Kaitlyn Regehr (PhD) is an ethnographer and documentarian. Her work has appeared internationally in academic and popular print outlets, including Variety Magazine and the Los Angeles Times. In addition to serving as a topic specialist for BBC World, Regehr (p. xx) has created documentary content for networks such as Super Channel (CA), SWR (DE), and ARTE (FR).



Laura Robinson (PhD) is a popular dance scholar and Lecturer in Dance: Urban Practices at the University of East London. Her doctoral research focused on the construction and performance of spectacle in male street dance crew performances on British television talent shows. Publications include chapters in Bodies of Sound (2013) and The Oxford Handbook of Dance and the Popular Screen (2014).

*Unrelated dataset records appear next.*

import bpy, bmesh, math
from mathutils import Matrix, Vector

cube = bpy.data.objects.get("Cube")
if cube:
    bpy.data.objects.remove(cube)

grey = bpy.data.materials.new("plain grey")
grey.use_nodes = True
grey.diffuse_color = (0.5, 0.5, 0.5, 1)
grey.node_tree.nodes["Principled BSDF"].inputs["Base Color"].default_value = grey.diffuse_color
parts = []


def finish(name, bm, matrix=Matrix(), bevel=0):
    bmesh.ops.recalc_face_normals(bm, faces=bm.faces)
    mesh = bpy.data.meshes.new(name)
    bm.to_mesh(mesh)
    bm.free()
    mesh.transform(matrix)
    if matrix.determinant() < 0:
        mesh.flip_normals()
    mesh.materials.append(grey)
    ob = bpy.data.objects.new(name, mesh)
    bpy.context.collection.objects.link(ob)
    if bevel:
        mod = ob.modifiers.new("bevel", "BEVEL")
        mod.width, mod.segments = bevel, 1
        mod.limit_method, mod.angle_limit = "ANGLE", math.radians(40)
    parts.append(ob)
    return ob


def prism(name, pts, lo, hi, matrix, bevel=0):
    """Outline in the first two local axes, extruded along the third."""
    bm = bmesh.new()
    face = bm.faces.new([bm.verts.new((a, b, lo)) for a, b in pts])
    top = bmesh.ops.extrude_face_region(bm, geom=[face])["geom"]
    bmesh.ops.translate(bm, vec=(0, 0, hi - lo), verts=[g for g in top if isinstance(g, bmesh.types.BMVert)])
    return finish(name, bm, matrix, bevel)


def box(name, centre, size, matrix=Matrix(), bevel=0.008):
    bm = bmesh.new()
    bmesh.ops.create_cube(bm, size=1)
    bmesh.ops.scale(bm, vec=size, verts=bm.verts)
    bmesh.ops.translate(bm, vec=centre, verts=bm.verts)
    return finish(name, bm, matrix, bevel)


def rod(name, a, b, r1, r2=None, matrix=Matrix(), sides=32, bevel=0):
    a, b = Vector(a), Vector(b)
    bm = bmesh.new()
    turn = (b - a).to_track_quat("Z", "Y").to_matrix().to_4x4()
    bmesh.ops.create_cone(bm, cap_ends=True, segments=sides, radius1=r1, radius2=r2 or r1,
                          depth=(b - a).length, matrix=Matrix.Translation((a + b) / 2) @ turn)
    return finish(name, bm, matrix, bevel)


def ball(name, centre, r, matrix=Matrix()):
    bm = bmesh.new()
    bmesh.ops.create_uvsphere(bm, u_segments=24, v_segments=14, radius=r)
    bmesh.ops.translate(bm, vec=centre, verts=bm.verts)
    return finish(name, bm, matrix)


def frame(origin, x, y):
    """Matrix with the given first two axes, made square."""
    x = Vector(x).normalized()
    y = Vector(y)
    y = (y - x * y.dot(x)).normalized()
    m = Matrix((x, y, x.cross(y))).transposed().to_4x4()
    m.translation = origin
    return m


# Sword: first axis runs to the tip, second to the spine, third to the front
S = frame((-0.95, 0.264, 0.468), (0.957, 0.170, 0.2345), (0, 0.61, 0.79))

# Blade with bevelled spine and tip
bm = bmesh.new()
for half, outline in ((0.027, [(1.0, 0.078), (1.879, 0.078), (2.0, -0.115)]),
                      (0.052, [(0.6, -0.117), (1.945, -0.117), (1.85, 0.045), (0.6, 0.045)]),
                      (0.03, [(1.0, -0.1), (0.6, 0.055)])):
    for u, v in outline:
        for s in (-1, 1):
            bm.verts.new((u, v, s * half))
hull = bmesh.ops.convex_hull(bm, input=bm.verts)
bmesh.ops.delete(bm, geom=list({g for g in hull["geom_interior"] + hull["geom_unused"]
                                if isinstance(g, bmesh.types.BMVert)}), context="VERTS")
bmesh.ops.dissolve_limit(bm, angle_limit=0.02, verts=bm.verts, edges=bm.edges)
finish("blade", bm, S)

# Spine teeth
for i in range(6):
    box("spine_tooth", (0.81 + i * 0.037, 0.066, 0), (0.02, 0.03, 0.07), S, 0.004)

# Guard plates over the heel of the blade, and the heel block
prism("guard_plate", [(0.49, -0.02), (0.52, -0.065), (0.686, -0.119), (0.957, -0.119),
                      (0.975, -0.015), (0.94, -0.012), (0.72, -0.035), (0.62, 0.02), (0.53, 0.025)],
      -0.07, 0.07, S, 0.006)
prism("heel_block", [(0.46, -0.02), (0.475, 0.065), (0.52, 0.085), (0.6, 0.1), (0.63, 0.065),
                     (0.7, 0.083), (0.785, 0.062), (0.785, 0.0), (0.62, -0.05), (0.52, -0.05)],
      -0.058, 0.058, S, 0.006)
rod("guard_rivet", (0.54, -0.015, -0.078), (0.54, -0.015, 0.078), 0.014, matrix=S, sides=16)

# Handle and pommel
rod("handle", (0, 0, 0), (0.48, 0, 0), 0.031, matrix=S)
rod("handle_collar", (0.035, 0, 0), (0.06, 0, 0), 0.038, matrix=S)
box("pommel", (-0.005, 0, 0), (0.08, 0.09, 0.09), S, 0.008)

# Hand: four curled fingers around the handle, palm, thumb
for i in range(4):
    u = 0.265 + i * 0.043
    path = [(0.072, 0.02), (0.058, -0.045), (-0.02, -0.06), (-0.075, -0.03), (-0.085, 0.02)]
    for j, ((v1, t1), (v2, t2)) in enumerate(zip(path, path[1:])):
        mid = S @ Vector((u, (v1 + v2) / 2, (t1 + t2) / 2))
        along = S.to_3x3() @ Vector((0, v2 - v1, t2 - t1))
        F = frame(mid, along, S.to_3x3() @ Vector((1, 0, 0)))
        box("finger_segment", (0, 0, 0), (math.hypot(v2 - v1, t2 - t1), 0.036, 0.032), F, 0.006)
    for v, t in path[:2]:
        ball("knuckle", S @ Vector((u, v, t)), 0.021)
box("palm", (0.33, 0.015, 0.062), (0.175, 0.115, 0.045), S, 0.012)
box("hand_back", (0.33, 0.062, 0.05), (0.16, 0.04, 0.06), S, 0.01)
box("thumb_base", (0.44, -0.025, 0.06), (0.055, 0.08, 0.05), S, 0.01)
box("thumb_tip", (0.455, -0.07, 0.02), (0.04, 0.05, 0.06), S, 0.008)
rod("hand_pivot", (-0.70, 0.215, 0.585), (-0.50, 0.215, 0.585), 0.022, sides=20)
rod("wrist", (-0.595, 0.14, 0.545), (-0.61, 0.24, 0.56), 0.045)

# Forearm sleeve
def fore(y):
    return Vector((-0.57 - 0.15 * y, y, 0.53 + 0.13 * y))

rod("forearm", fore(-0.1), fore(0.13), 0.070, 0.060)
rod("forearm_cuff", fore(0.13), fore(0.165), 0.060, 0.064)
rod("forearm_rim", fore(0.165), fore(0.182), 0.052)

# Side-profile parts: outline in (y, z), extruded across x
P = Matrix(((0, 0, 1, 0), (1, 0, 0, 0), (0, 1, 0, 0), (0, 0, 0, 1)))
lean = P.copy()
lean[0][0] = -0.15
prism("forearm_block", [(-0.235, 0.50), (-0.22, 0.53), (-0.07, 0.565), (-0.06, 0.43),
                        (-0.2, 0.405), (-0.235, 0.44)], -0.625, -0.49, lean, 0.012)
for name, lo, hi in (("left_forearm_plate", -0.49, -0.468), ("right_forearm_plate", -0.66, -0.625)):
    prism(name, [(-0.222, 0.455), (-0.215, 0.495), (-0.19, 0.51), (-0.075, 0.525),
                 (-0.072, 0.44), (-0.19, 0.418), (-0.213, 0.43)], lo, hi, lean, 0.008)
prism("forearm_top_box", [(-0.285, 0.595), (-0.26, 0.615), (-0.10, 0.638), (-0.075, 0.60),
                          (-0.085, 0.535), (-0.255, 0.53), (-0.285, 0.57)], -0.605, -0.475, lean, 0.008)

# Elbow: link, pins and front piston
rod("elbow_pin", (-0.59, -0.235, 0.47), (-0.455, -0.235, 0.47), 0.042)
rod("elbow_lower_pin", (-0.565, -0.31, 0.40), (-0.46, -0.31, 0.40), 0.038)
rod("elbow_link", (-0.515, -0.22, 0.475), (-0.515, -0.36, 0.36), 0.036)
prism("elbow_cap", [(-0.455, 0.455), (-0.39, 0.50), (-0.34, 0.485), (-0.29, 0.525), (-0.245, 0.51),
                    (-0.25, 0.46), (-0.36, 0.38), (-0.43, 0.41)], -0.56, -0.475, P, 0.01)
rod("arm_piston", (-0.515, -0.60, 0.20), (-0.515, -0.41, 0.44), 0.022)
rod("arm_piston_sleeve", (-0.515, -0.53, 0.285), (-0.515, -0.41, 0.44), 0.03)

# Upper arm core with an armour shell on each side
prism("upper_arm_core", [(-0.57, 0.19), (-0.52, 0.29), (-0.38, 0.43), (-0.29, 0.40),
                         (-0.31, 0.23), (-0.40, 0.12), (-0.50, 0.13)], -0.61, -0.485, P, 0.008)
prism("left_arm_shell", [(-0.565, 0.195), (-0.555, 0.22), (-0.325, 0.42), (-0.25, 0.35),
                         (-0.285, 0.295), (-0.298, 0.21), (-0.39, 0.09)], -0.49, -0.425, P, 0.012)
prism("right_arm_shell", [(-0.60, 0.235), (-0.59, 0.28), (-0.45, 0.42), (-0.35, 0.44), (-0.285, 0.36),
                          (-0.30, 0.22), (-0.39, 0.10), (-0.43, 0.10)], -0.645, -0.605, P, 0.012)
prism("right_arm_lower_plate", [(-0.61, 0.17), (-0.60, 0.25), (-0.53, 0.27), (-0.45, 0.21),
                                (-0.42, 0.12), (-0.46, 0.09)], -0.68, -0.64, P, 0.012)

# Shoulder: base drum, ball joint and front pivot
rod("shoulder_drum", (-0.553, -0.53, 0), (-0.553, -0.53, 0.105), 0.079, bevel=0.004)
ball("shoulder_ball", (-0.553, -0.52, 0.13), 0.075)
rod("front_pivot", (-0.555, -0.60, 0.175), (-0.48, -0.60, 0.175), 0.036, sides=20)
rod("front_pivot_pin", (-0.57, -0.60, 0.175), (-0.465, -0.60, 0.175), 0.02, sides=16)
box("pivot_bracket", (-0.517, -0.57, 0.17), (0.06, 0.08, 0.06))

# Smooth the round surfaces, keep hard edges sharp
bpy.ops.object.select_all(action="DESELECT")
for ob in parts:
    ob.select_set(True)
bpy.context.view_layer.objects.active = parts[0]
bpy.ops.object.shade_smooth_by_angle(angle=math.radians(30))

Karen Schupp is Assistant Professor in Arizona State University’s School of Film, Dance, and Theatre. She is the author of Studying Dance: A Guide for Campus and Beyond (2014), the book chapter “Sassy Girls and Hard-Hitting Boys: Dance Competition Culture and Gender,” in Dance and Gender: An Evidence-Based Approach (2017) and numerous scholarly articles examining innovative pedagogical approaches.



Nalina Wait is a dance artist, dance lecturer at Australian College of Physical Education, and PhD candidate at the University of New South Wales, researching improvised composition. Her professional performing credits include award-winning works by Sue Healey, Rosalind Crisp, Dance Works, Hans Van Den Broeck, and Marina Abramović. She has presented at Ecole des Hautes études en Sciences Sociales, UNSW, and ASDA Sydney University.



Sarah Wilbur (MFA, PhD) is a choreographer, dance scholar, and the Mellon Postdoctoral Fellow in Dance Studies at Brown University. Her current book project analyzes institution building through a dance lens, using as her case study the fifty-year struggle to uphold norms of dance production and professionalization in the Dance Program at the US National Endowment for the Arts (NEA).



Emily Winerock is a visiting Assistant Professor in History at the University of Pittsburgh. Her research focuses on the politics and practices of dancing in sixteenth- and seventeenth-century Europe. A scholar-practitioner, she also teaches Renaissance dance workshops and is a cofounder of The Shakespeare and Dance Project.



Yutian Wong is Associate Professor in the School of Theatre and Dance at San Francisco State University, where she teaches courses in dance history and theory, composition, and writing in the discipline. She is the author of Choreographing Asian America (2010) and the editor of Contemporary Directions in Asian American Dance (2016).



Ying Zhu is Assistant Professor of Dance at the University of South Florida. She holds a PhD in Critical Dance Studies from the University of California Riverside. She is presently at work on a book project using the Vietnam Veterans Memorial as a case study to consider the body, as a complicating factor, in processes of national, collective memorialization.